‘I want to thank all 91 for their commendable career choice and commitment to public service’
Ontario is hiring 91 new correctional workers who will be added to the frontlines.
The latest recruits are the first group of new hires to receive compensation from the province while undergoing training in order to reduce barriers to employment.
“Correctional officers are essential justice sector partners who help ensure communities are safe and protected,” said Solicitor General Sylvia Jones. “We are making it easier for people to pursue a career as a correctional officer by offering compensation while they complete the intensive training program. This was the first class to graduate using this new approach and I want to thank all 91 for their commendable career choice and commitment to public service.”
Correctional officer graduates are being assigned to 19 different institutions across Ontario near their home regions:
- 18 graduates will support the Eastern Region at the Central East Correctional Centre, Ottawa-Carleton Detention Centre, Quinte Detention Centre and the Brockville Jail and St. Lawrence Valley Treatment Centre.
- 20 will support the Western Region at the Central North Correctional Centre, Elgin-Middlesex Detention Centre, Sarnia Jail,South West Detention Centre and Stratford Jail.
- 21 graduates will work in the Northern Region at the Algoma Treatment and Remand Centre,Kenora Jail,Monteith Correctional Complex,North Bay Jail and Thunder Bay Jail.
- 20 will work in the Toronto Region at Toronto East Detention Centre and Toronto South Detention Centre.
- 12 will work in the Central Region at the Hamilton Wentworth Detention Centre and Maplehurst Correctional Complex.

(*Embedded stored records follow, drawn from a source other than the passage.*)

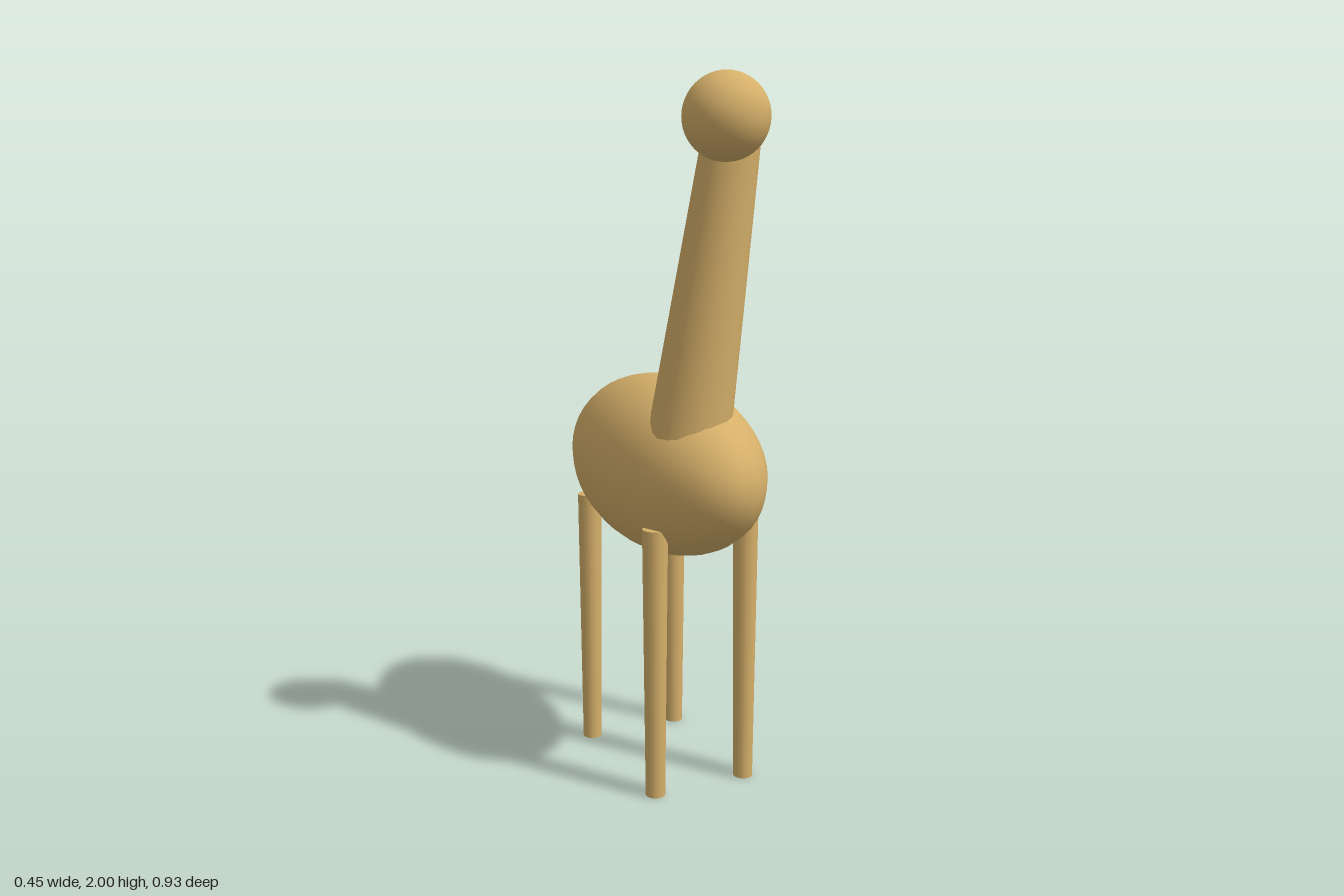
import * as THREE from 'three';

export function createModel() {
  const group = new THREE.Group();
  const tan = new THREE.MeshStandardMaterial({ color: 0xd6b06a });
  tan.name = 'tan';

  const add = (name, geometry, x, y, z) => {
    const mesh = new THREE.Mesh(geometry, tan);
    mesh.name = name;
    mesh.position.set(x, y, z);
    group.add(mesh);
    return mesh;
  };

  // Egg-shaped body, long from front to back
  const body = new THREE.SphereGeometry(1, 24, 24).scale(0.225, 0.257, 0.455);
  add('body', body, 0, 0.913, -0.008);

  // Tapered neck leaning forward and a little to the left
  const base = new THREE.Vector3(-0.04, 1.0, 0.214);
  const tip = new THREE.Vector3(0.045, 1.848, 0.299);
  const axis = tip.clone().sub(base);
  const mid = base.clone().add(tip).multiplyScalar(0.5);
  const neck = add('neck', new THREE.CylinderGeometry(0.077, 0.116, axis.length(), 24), mid.x, mid.y, mid.z);
  neck.quaternion.setFromUnitVectors(new THREE.Vector3(0, 1, 0), axis.normalize());

  // Round head
  add('head', new THREE.SphereGeometry(0.115, 24, 24), 0, 1.885, 0.347);

  // Four slightly tapered legs
  const leg = new THREE.CylinderGeometry(0.036, 0.028, 0.784, 16);
  for (const [end, z] of [['front', 0.222], ['back', -0.234]]) {
    for (const [side, x] of [['Left', 0.143], ['Right', -0.143]]) {
      add(`${end}${side}Leg`, leg, x, 0.392, z);
    }
  }

  return group;
}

The workers graduated from an eight-week training program virtually and in-person. They received job-specific case studies and scenario-based learning with a focus on anti-Black racism, Indigenous cultural training and inmate management techniques. Their training also featured improved communication and de-escalation skills to ensure officers are better equipped to respond to real-life incidents.
Of the 91 new graduates, 15 were trained in the North at the Thunder Bay Regional Training site. They received a local perspective on the unique challenges of each facility to help ensure frontline officers reflect the communities they serve.
Previously, the government committed to investing more than $500 million over five years to hire over 500 new, well-trained correctional workers.
Recently, Ontario's 9,000 correctional workers gave back to their communities through “Corrections Cares about Communities” fundraising events. Members of the Ontario Public Service Employees Union (OPSEU/SEFPO) collected almost $21,000, as well as 300 pounds of non-perishable food for the program.
“Once again, our members have shown how concerned they are for the well-being of the communities they call home,” said Warren Thomas, president of OPSEU/SEFPO. “It shows what big hearts our members have.”
“I've lived Corrections. I know they're caring, concerned people and very invested in their communities. They'll always go that extra mile, inside or outside the institutions they work in,” said Eduardo Almeida, OPSEU/SEFPO first vice-president/treasurer. “And I also know the people in their communities support them 100 per cent. I do too.”